◆ **BRIEF**
Only one portion of the data is to be written out: from the line bearing "new THREE.Vector2(r, h));" through the line bearing "spikes.forEach(([base, tip]) =>". Write it exactly as it appears.

◆ **DATA IN THIS EXERCISE**
★ ★ ★ ★ ★ ★ ★

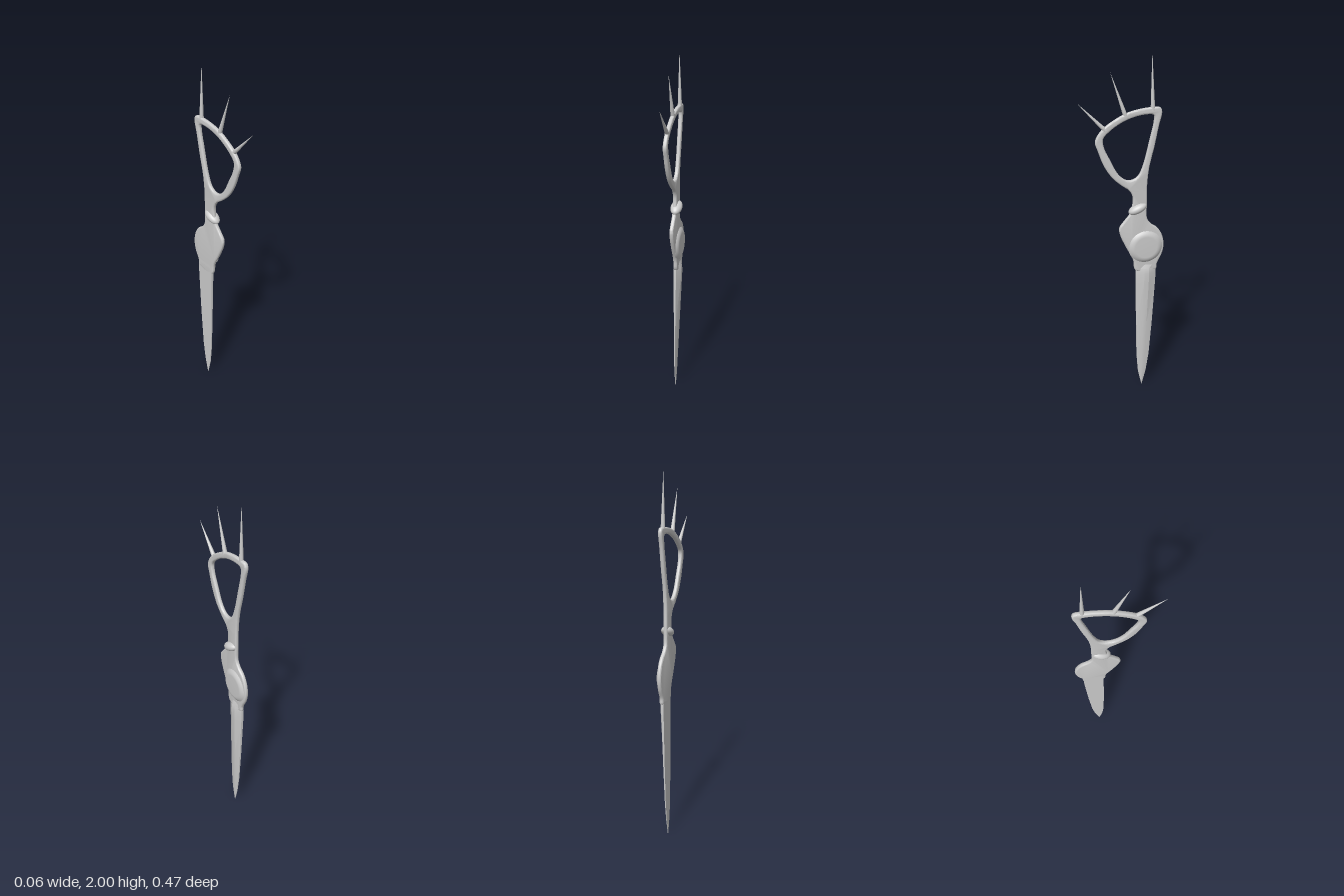
import * as THREE from 'three';
import { toCreasedNormals } from 'three/addons/utils/BufferGeometryUtils.js';

const material = new THREE.MeshStandardMaterial({ color: 0xcccccc, side: THREE.DoubleSide });
const BACK = -0.024; // flat rear plane

// Outlines are [u, y] pairs with u = -z
const smooth = (pts, n) => new THREE.CatmullRomCurve3(
  pts.map(([u, y]) => new THREE.Vector3(u, y, 0)), true, 'centripetal'
).getPoints(n).slice(0, -1).map(p => new THREE.Vector2(p.x, p.y));

const handleOutline = [
  [0.075, 0.79], [0.193, 0.79], [0.198, 0.824], [0.225, 0.882], [0.235, 0.935], [0.225, 0.993],
  [0.198, 1.04], [0.156, 1.073], [0.137, 1.105], [0.135, 1.195], [0.135, 1.3], [0.145, 1.396],
  [0.172, 1.513], [0.193, 1.619], [0.209, 1.693], [0.198, 1.715], [0.15, 1.717], [0.082, 1.709],
  [0.02, 1.693], [-0.045, 1.66], [-0.098, 1.624], [-0.13, 1.587], [-0.145, 1.55], [-0.13, 1.5],
  [-0.1, 1.42], [-0.055, 1.35], [0, 1.3], [0.035, 1.274], [0.055, 1.237], [0.055, 1.19],
  [0.04, 1.136], [0.003, 1.089], [-0.018, 1.057], [-0.013, 1.015], [0.019, 0.94], [0.061, 0.856],
];
const holeOutline = [
  [-0.103, 1.566], [-0.071, 1.603], [-0.008, 1.645], [0.061, 1.672], [0.135, 1.682], [0.165, 1.676],
  [0.166, 1.64], [0.145, 1.545], [0.114, 1.417], [0.087, 1.354], [0.055, 1.332], [0.018, 1.334],
  [-0.024, 1.37], [-0.066, 1.449], [-0.098, 1.518],
];

function handleGeometry() {
  const shape = new THREE.Shape(smooth(handleOutline, 150));
  shape.holes.push(new THREE.Path(smooth(holeOutline, 80)));
  const geo = new THREE.ExtrudeGeometry(shape, {
    depth: 0.008, bevelThickness: 0.007, bevelSize: 0.008, bevelOffset: -0.008, bevelSegments: 3,
  });
  geo.rotateY(Math.PI / 2).translate(BACK + 0.007, 0, 0);
  return toCreasedNormals(geo, 0.7);
}

// Blade cross-sections: [y, front edge u, back edge u, edge x, ridge x]
const bladeSections = [
  [0, 0.12, 0.122, -0.022, -0.021],
  [0.04, 0.111, 0.132, -0.021, -0.018],
  [0.1, 0.098, 0.146, -0.02, -0.015],
  [0.22, 0.088, 0.162, -0.018, -0.011],
  [0.44, 0.083, 0.177, -0.015, -0.003],
  [0.7, 0.079, 0.19, -0.011, 0.007],
  [0.77, 0.078, 0.193, -0.01, 0.01],
  [0.8, 0.079, 0.192, -0.01, 0.006],
  [0.84, 0.085, 0.188, -0.011, -0.008],
];

function bladeGeometry() {
  const positions = [], index = [], n = 6;
  bladeSections.forEach(([y, a, b, edge, ridge], row) => {
    const at = t => a + (b - a) * t;
    const ring = [[a, BACK], [a, edge], [at(0.38), ridge], [at(0.62), ridge], [b, edge], [b, BACK]];
    ring.forEach(([u, x]) => positions.push(x, y, -u));
    if (!row) return;
    for (let i = 0; i < n; i++) {
      const j = (i + 1) % n, lo = (row - 1) * n, hi = row * n;
      index.push(lo + i, lo + j, hi + j, lo + i, hi + j, hi + i);
    }
  });
  const geo = new THREE.BufferGeometry();
  geo.setAttribute('position', new THREE.Float32BufferAttribute(positions, 3));
  geo.setIndex(index);
  return toCreasedNormals(geo, 0.35);
}

// Spikes: base [z, y], tip [z, y]
const spikes = [
  [[0.09, 1.61], [0.235, 1.76]],
  [[-0.015, 1.68], [0.063, 1.905]],
  [[-0.16, 1.7], [-0.152, 2]],
];

export function createModel() {
  const group = new THREE.Group();
  const add = (geo, name) => {
    const mesh = new THREE.Mesh(geo, material);
    mesh.name = name;
    group.add(mesh);
    return mesh;
  };

  add(handleGeometry(), 'handle');
  add(bladeGeometry(), 'blade');

  // Round pivot cover on the outer face
  const bossProfile = [[0.098, 0], [0.094, 0.004], [0.084, 0.011], [0.074, 0.016], [0.062, 0.018], [0, 0.018]]
    .map(([r, h]) => new THREE.Vector2(r, h));
  const boss = add(new THREE.LatheGeometry(bossProfile, 40), 'pivotCover');
  boss.rotation.z = -Math.PI / 2;
  boss.position.set(-0.006, 0.935, -0.13);

  // Slanted thumb bump on the neck
  const bump = add(new THREE.SphereGeometry(1, 32, 20), 'neckBump');
  bump.scale.set(0.032, 0.026, 0.054);
  bump.rotation.x = 0.42;
  bump.position.set(-0.009, 1.165, -0.083);

  spikes.forEach(([base, tip]) => {
    const from = new THREE.Vector3(-0.012, base[1], base[0]);
    const to = new THREE.Vector3(-0.013, tip[1], tip[0]);
    const dir = to.clone().sub(from);
    const spike = add(new THREE.ConeGeometry(0.012, dir.length(), 16), 'spike');
    spike.position.copy(from).lerp(to, 0.5);
    spike.quaternion.setFromUnitVectors(new THREE.Vector3(0, 1, 0), dir.normalize());
  });

  return group;
}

★ ★ ★ ★ ★ ★ ★

◆ **FINISHED TASK**
    .map(([r, h]) => new THREE.Vector2(r, h));
  const boss = add(new THREE.LatheGeometry(bossProfile, 40), 'pivotCover');
  boss.rotation.z = -Math.PI / 2;
  boss.position.set(-0.006, 0.935, -0.13);

  // Slanted thumb bump on the neck
  const bump = add(new THREE.SphereGeometry(1, 32, 20), 'neckBump');
  bump.scale.set(0.032, 0.026, 0.054);
  bump.rotation.x = 0.42;
  bump.position.set(-0.009, 1.165, -0.083);

  spikes.forEach(([base, tip]) => {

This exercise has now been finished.